Even in the unpredictable world of the Philadelphia Fringe Festival, attendees expect to present their ticket and join the audience. But this year's Fringe show from Manayunk's COSACOSA art at large makes the ticket-buyers themselves characters in the performance.

"It'll be a little crazy, but we're looking forward to it," says COSACOSA Director Kim Niemela.

No, you don't have to be a theater major to join in – Niemela says it's less about turning in a performance and more about challenging yourself to imagine being in someone else's shoes.

Change≠Chance has its roots in exercises the non-profit urban-improvement arts organization has used successfully in many school and neighborhood conflict-resolution programs. The premise is simple, and like all the best events, involves some good food and drinks: Couch Tomato Café and Starbucks will be providing dinner and drinks included in the $15 ticket price.

The problem solving premise 

When attendees arrive at COSACOSA with their tickets, they'll be given a brown bag that contains their character assignment for an evening spent in an imaginary neighborhood. They could become the elderly neighbor who knows the whole street's history, a block captain, a new developer, a pastor, a child, or many others.

The group will have dinner and get some networking practice that will allow participants to get familiar with their characters, all "guided" by COSACOSA hosts "Amelia Rayshon" and "Judge Mental."

"And then we'll sit down and be assigned this problem that we all have to solve in character," Niemela says. Possible topics include violence, vacant lots and controversial building developments.

"It's a grand experience that combines a game show with participatory dinner theater and team-building exercises," Niemela says, explaining that this is the first time COSACOSA will attempt this game with a group of people (i.e., ticket-buyers) who are strangers to each other.

"It's certainly not about acting, it's about thinking if you were in this person's shoes," Niemela emphasizes. "What would you do to solve this problem for the neighborhood?"

Niemela says the night will also include a prize wheel and lots of giveaways, including awards for the most collaborative participants, as well as the most opinionated.

Connecting people from 'very different walks of life' 

"We've been thinking about doing this for the Fringe for a couple years," she says, noting that COSACOSA would like to develop a structured "boxed set" for the activity to be widely implemented in other settings, including colleges and suburban neighborhoods apart from COSACOSA's usual urban focus.

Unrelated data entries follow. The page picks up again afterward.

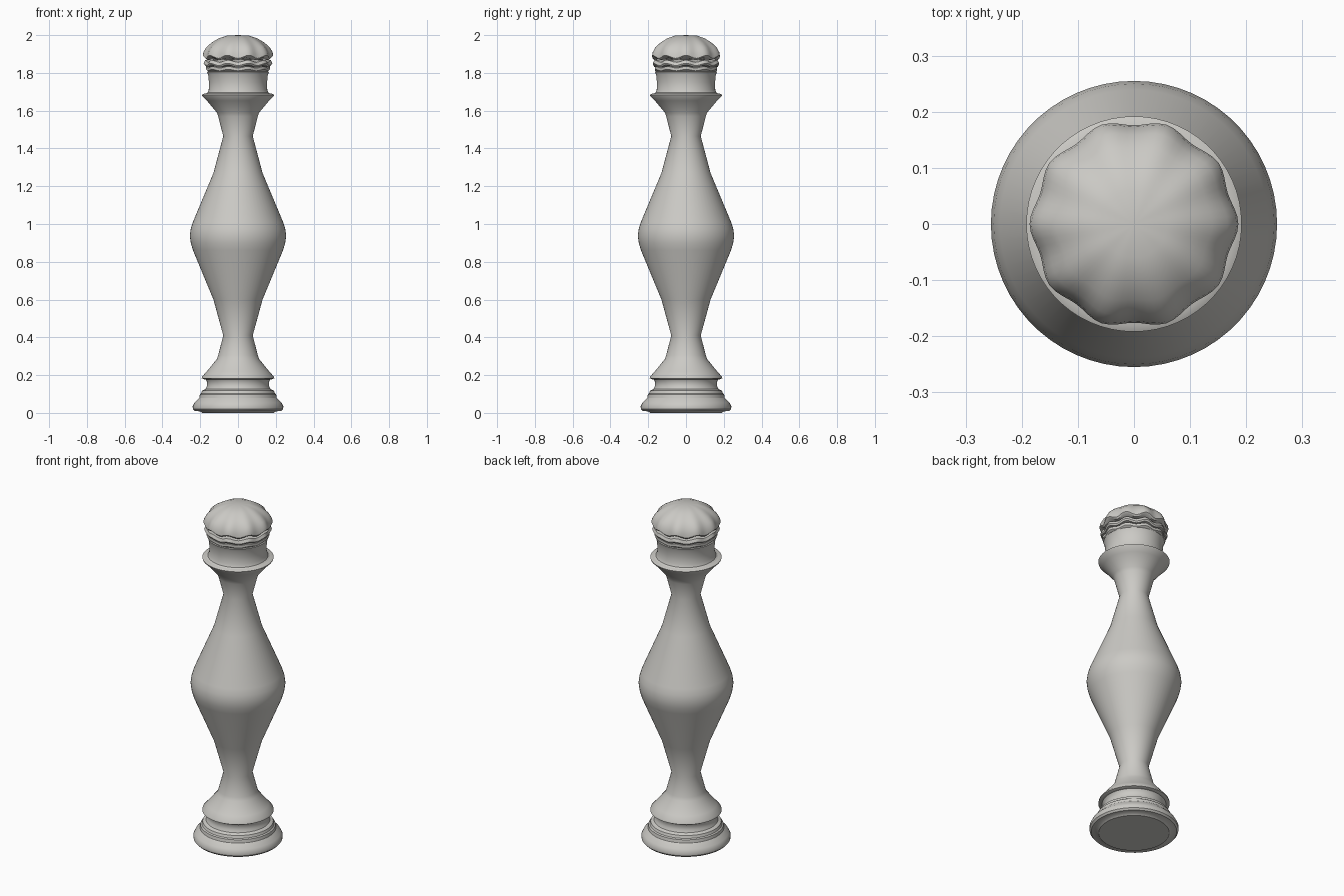
import bpy, bmesh, math

stone = bpy.data.materials.new("warm grey")
stone.diffuse_color = (0.6, 0.59, 0.56, 1)


def lathe(name, rings, seg=40, sharp=35):
    """Spin (radius, z, radius wave, z wave) rings; waves make ten scallops."""
    bm = bmesh.new()
    loops = []
    for ring in rings:
        r, z, wr, wz = (tuple(ring) + (0, 0))[:4]
        if r == 0:
            loops.append([bm.verts.new((0, 0, z))])
            continue
        loop = []
        for i in range(seg):
            a = 2 * math.pi * i / seg
            w = math.cos(10 * a)
            rr = r + wr * w
            loop.append(bm.verts.new((rr * math.cos(a), rr * math.sin(a), z + wz * w)))
        loops.append(loop)
    for lo, hi in zip(loops, loops[1:]):
        for i in range(seg):
            j = (i + 1) % seg
            if len(lo) == 1:
                bm.faces.new((lo[0], hi[j], hi[i]))
            elif len(hi) == 1:
                bm.faces.new((lo[i], lo[j], hi[0]))
            else:
                bm.faces.new((lo[i], lo[j], hi[j], hi[i]))
    me = bpy.data.meshes.new(name)
    bm.to_mesh(me)
    bm.free()
    me.materials.append(stone)
    ob = bpy.data.objects.new(name, me)
    bpy.context.collection.objects.link(ob)
    bpy.context.view_layer.objects.active = ob
    ob.select_set(True)
    bpy.ops.object.shade_smooth_by_angle(angle=math.radians(sharp))
    ob.select_set(False)
    return ob


# Stepped foot
lathe("foot", [(0, 0), (0.19, 0), (0.2, 0.008), (0.23, 0.01), (0.239, 0.02), (0.24, 0.035),
               (0.23, 0.055), (0.205, 0.08), (0.202, 0.098), (0.195, 0.103), (0.19, 0.118),
               (0.172, 0.126), (0.165, 0.14), (0.164, 0.165), (0.172, 0.178), (0.19, 0.182)], 60)

# Turned shaft with flared lips at both ends
lathe("shaft", [(0, 0.178), (0.18, 0.178), (0.192, 0.183), (0.19, 0.192), (0.165, 0.22), (0.112, 0.285),
                (0.105, 0.305), (0.078, 0.41), (0.13, 0.6), (0.239, 0.862), (0.25, 0.9),
                (0.255, 0.938), (0.25, 0.975), (0.239, 1.01), (0.13, 1.27), (0.078, 1.465),
                (0.105, 1.57), (0.112, 1.59), (0.165, 1.653), (0.19, 1.678), (0.192, 1.684),
                (0.18, 1.69), (0, 1.69)], 60)

# Neck under the cap
lathe("neck", [(0.175, 1.688), (0.162, 1.695), (0.155, 1.71), (0.154, 1.75), (0.158, 1.79),
               (0.164, 1.805), (0.1, 1.83)], 60)

# Scalloped cap: two wavy collars and a ribbed dome
lathe("lower_collar", [(0.13, 1.8), (0.157, 1.806, 0.002, 0.003), (0.167, 1.815, 0.003, 0.004),
                       (0.167, 1.83, 0.003, 0.004), (0.12, 1.84)], 80)
lathe("upper_collar", [(0.13, 1.832), (0.172, 1.836, 0.004, 0.006), (0.177, 1.845, 0.005, 0.006),
                       (0.17, 1.862, 0.004, 0.006), (0.12, 1.87)], 80)
lathe("dome", [(0.13, 1.872), (0.172, 1.876, 0.004, 0.008), (0.181, 1.885, 0.005, 0.008),
               (0.178, 1.905, 0.005, 0.005), (0.163, 1.935, 0.004, 0.002), (0.137, 1.96, 0.003),
               (0.1, 1.983, 0.002), (0.06, 1.997, 0.001), (0, 2.0)], 80)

"What better way to try it out than with people from very different walks of life who haven't played the game before?"

Niemela hopes that participants will come away with something valuable, remembering the role-playing experience the next time a real problem – whether inter-personal or community-wide – stares them in the face: "you may be assigned a character that might have a very different opinion than you would normally have; it's about getting outside yourself and listening to others."

So with a plethora of other festival shows to choose all around the city, why should you pick Change≠Chance?

"Come to this show and you are guaranteed to have a fun time," Niemela says. "It's going to be a night out with friends: new friends you've never met before. You're going to have delicious food, and you're going to have an experience that will really have a lasting impact on how you perceive the person that's sitting next to you, the stranger you didn't know before."

Change≠Chance is happening three Fridays in a row: Sept. 7, 14, and 21 at 7 p.m. Tickets are available through the Fringe Festival website.